(Source texts of formatted documents)
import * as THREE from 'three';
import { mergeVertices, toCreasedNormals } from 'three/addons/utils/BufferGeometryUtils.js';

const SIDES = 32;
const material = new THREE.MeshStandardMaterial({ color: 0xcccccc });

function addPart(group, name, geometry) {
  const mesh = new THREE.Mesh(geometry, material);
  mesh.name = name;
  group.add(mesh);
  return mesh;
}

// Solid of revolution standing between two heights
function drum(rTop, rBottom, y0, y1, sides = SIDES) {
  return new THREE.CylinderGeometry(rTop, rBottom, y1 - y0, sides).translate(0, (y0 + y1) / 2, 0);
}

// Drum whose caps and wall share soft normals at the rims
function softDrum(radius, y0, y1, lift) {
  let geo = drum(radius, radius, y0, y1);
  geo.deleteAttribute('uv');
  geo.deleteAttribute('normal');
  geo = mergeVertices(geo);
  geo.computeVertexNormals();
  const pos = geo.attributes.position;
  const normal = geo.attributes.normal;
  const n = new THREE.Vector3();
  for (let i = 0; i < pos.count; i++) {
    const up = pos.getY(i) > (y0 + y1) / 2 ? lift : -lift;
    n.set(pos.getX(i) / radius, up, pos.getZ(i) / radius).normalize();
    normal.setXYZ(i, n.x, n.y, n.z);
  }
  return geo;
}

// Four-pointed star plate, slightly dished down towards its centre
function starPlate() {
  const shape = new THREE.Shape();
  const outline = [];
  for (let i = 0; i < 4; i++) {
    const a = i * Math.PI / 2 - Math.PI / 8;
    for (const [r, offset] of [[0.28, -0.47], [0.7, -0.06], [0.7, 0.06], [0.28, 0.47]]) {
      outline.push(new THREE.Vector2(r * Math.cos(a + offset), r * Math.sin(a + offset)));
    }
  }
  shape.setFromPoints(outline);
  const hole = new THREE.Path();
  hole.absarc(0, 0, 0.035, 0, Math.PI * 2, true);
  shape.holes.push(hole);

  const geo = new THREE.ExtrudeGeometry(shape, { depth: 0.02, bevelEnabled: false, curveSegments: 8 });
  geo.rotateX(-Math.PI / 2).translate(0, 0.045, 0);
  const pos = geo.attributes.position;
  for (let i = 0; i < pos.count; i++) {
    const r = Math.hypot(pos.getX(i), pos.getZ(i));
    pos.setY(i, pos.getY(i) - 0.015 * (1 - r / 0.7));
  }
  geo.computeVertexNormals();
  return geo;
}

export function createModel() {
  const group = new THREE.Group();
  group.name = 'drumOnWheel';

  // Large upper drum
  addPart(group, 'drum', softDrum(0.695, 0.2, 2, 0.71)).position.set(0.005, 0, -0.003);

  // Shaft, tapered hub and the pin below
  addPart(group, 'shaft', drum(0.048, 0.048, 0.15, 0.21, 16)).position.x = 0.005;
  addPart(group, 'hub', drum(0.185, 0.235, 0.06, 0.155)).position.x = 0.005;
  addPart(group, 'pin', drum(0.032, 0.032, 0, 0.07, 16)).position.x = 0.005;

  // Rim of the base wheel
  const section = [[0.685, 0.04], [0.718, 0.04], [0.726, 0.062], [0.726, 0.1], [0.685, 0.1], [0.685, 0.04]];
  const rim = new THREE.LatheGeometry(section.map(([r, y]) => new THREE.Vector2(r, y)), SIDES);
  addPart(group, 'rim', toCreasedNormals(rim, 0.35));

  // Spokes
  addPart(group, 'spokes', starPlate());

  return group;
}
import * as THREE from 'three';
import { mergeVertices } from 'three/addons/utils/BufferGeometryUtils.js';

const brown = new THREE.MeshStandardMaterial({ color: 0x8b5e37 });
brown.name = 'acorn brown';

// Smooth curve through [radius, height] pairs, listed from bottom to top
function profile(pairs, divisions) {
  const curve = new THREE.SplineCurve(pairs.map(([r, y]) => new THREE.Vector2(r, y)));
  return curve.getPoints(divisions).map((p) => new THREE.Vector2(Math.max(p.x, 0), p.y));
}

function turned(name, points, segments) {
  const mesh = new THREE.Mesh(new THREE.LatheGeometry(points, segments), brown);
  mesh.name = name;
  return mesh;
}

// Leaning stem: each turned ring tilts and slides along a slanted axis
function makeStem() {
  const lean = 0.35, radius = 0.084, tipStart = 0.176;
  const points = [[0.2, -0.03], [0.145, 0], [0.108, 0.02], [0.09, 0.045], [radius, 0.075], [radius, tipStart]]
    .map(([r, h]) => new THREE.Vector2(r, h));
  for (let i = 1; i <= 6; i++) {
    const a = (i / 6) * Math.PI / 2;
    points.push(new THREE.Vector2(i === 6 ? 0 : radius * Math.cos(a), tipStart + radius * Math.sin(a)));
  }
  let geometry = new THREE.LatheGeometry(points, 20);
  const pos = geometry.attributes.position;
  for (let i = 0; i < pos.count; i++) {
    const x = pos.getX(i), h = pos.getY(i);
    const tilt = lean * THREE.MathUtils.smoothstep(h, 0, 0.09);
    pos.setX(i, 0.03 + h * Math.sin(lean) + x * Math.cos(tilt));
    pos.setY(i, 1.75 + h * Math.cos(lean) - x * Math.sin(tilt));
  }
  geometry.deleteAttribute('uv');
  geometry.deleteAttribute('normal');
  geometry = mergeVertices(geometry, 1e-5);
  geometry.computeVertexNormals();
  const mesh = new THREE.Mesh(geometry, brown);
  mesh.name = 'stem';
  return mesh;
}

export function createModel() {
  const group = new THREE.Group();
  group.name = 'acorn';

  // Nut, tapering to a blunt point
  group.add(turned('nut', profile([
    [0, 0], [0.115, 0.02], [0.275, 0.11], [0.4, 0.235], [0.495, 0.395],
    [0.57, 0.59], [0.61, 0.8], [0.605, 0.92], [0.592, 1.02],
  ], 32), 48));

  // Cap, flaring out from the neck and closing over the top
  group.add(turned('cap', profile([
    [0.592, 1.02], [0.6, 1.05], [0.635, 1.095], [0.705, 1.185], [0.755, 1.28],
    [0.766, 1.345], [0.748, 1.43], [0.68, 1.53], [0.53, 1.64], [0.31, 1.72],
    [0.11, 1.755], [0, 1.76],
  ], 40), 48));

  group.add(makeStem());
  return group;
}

## DESCRIPTION OF THE TASK
Set every record down word for word, omitting none.

## EXERCISE ANSWER
import * as THREE from 'three';
import { mergeVertices, toCreasedNormals } from 'three/addons/utils/BufferGeometryUtils.js';

const SIDES = 32;
const material = new THREE.MeshStandardMaterial({ color: 0xcccccc });

function addPart(group, name, geometry) {
  const mesh = new THREE.Mesh(geometry, material);
  mesh.name = name;
  group.add(mesh);
  return mesh;
}

// Solid of revolution standing between two heights
function drum(rTop, rBottom, y0, y1, sides = SIDES) {
  return new THREE.CylinderGeometry(rTop, rBottom, y1 - y0, sides).translate(0, (y0 + y1) / 2, 0);
}

// Drum whose caps and wall share soft normals at the rims
function softDrum(radius, y0, y1, lift) {
  let geo = drum(radius, radius, y0, y1);
  geo.deleteAttribute('uv');
  geo.deleteAttribute('normal');
  geo = mergeVertices(geo);
  geo.computeVertexNormals();
  const pos = geo.attributes.position;
  const normal = geo.attributes.normal;
  const n = new THREE.Vector3();
  for (let i = 0; i < pos.count; i++) {
    const up = pos.getY(i) > (y0 + y1) / 2 ? lift : -lift;
    n.set(pos.getX(i) / radius, up, pos.getZ(i) / radius).normalize();
    normal.setXYZ(i, n.x, n.y, n.z);
  }
  return geo;
}

// Four-pointed star plate, slightly dished down towards its centre
function starPlate() {
  const shape = new THREE.Shape();
  const outline = [];
  for (let i = 0; i < 4; i++) {
    const a = i * Math.PI / 2 - Math.PI / 8;
    for (const [r, offset] of [[0.28, -0.47], [0.7, -0.06], [0.7, 0.06], [0.28, 0.47]]) {
      outline.push(new THREE.Vector2(r * Math.cos(a + offset), r * Math.sin(a + offset)));
    }
  }
  shape.setFromPoints(outline);
  const hole = new THREE.Path();
  hole.absarc(0, 0, 0.035, 0, Math.PI * 2, true);
  shape.holes.push(hole);

  const geo = new THREE.ExtrudeGeometry(shape, { depth: 0.02, bevelEnabled: false, curveSegments: 8 });
  geo.rotateX(-Math.PI / 2).translate(0, 0.045, 0);
  const pos = geo.attributes.position;
  for (let i = 0; i < pos.count; i++) {
    const r = Math.hypot(pos.getX(i), pos.getZ(i));
    pos.setY(i, pos.getY(i) - 0.015 * (1 - r / 0.7));
  }
  geo.computeVertexNormals();
  return geo;
}

export function createModel() {
  const group = new THREE.Group();
  group.name = 'drumOnWheel';

  // Large upper drum
  addPart(group, 'drum', softDrum(0.695, 0.2, 2, 0.71)).position.set(0.005, 0, -0.003);

  // Shaft, tapered hub and the pin below
  addPart(group, 'shaft', drum(0.048, 0.048, 0.15, 0.21, 16)).position.x = 0.005;
  addPart(group, 'hub', drum(0.185, 0.235, 0.06, 0.155)).position.x = 0.005;
  addPart(group, 'pin', drum(0.032, 0.032, 0, 0.07, 16)).position.x = 0.005;

  // Rim of the base wheel
  const section = [[0.685, 0.04], [0.718, 0.04], [0.726, 0.062], [0.726, 0.1], [0.685, 0.1], [0.685, 0.04]];
  const rim = new THREE.LatheGeometry(section.map(([r, y]) => new THREE.Vector2(r, y)), SIDES);
  addPart(group, 'rim', toCreasedNormals(rim, 0.35));

  // Spokes
  addPart(group, 'spokes', starPlate());

  return group;
}
import * as THREE from 'three';
import { mergeVertices } from 'three/addons/utils/BufferGeometryUtils.js';

const brown = new THREE.MeshStandardMaterial({ color: 0x8b5e37 });
brown.name = 'acorn brown';

// Smooth curve through [radius, height] pairs, listed from bottom to top
function profile(pairs, divisions) {
  const curve = new THREE.SplineCurve(pairs.map(([r, y]) => new THREE.Vector2(r, y)));
  return curve.getPoints(divisions).map((p) => new THREE.Vector2(Math.max(p.x, 0), p.y));
}

function turned(name, points, segments) {
  const mesh = new THREE.Mesh(new THREE.LatheGeometry(points, segments), brown);
  mesh.name = name;
  return mesh;
}

// Leaning stem: each turned ring tilts and slides along a slanted axis
function makeStem() {
  const lean = 0.35, radius = 0.084, tipStart = 0.176;
  const points = [[0.2, -0.03], [0.145, 0], [0.108, 0.02], [0.09, 0.045], [radius, 0.075], [radius, tipStart]]
    .map(([r, h]) => new THREE.Vector2(r, h));
  for (let i = 1; i <= 6; i++) {
    const a = (i / 6) * Math.PI / 2;
    points.push(new THREE.Vector2(i === 6 ? 0 : radius * Math.cos(a), tipStart + radius * Math.sin(a)));
  }
  let geometry = new THREE.LatheGeometry(points, 20);
  const pos = geometry.attributes.position;
  for (let i = 0; i < pos.count; i++) {
    const x = pos.getX(i), h = pos.getY(i);
    const tilt = lean * THREE.MathUtils.smoothstep(h, 0, 0.09);
    pos.setX(i, 0.03 + h * Math.sin(lean) + x * Math.cos(tilt));
    pos.setY(i, 1.75 + h * Math.cos(lean) - x * Math.sin(tilt));
  }
  geometry.deleteAttribute('uv');
  geometry.deleteAttribute('normal');
  geometry = mergeVertices(geometry, 1e-5);
  geometry.computeVertexNormals();
  const mesh = new THREE.Mesh(geometry, brown);
  mesh.name = 'stem';
  return mesh;
}

export function createModel() {
  const group = new THREE.Group();
  group.name = 'acorn';

  // Nut, tapering to a blunt point
  group.add(turned('nut', profile([
    [0, 0], [0.115, 0.02], [0.275, 0.11], [0.4, 0.235], [0.495, 0.395],
    [0.57, 0.59], [0.61, 0.8], [0.605, 0.92], [0.592, 1.02],
  ], 32), 48));

  // Cap, flaring out from the neck and closing over the top
  group.add(turned('cap', profile([
    [0.592, 1.02], [0.6, 1.05], [0.635, 1.095], [0.705, 1.185], [0.755, 1.28],
    [0.766, 1.345], [0.748, 1.43], [0.68, 1.53], [0.53, 1.64], [0.31, 1.72],
    [0.11, 1.755], [0, 1.76],
  ], 40), 48));

  group.add(makeStem());
  return group;
}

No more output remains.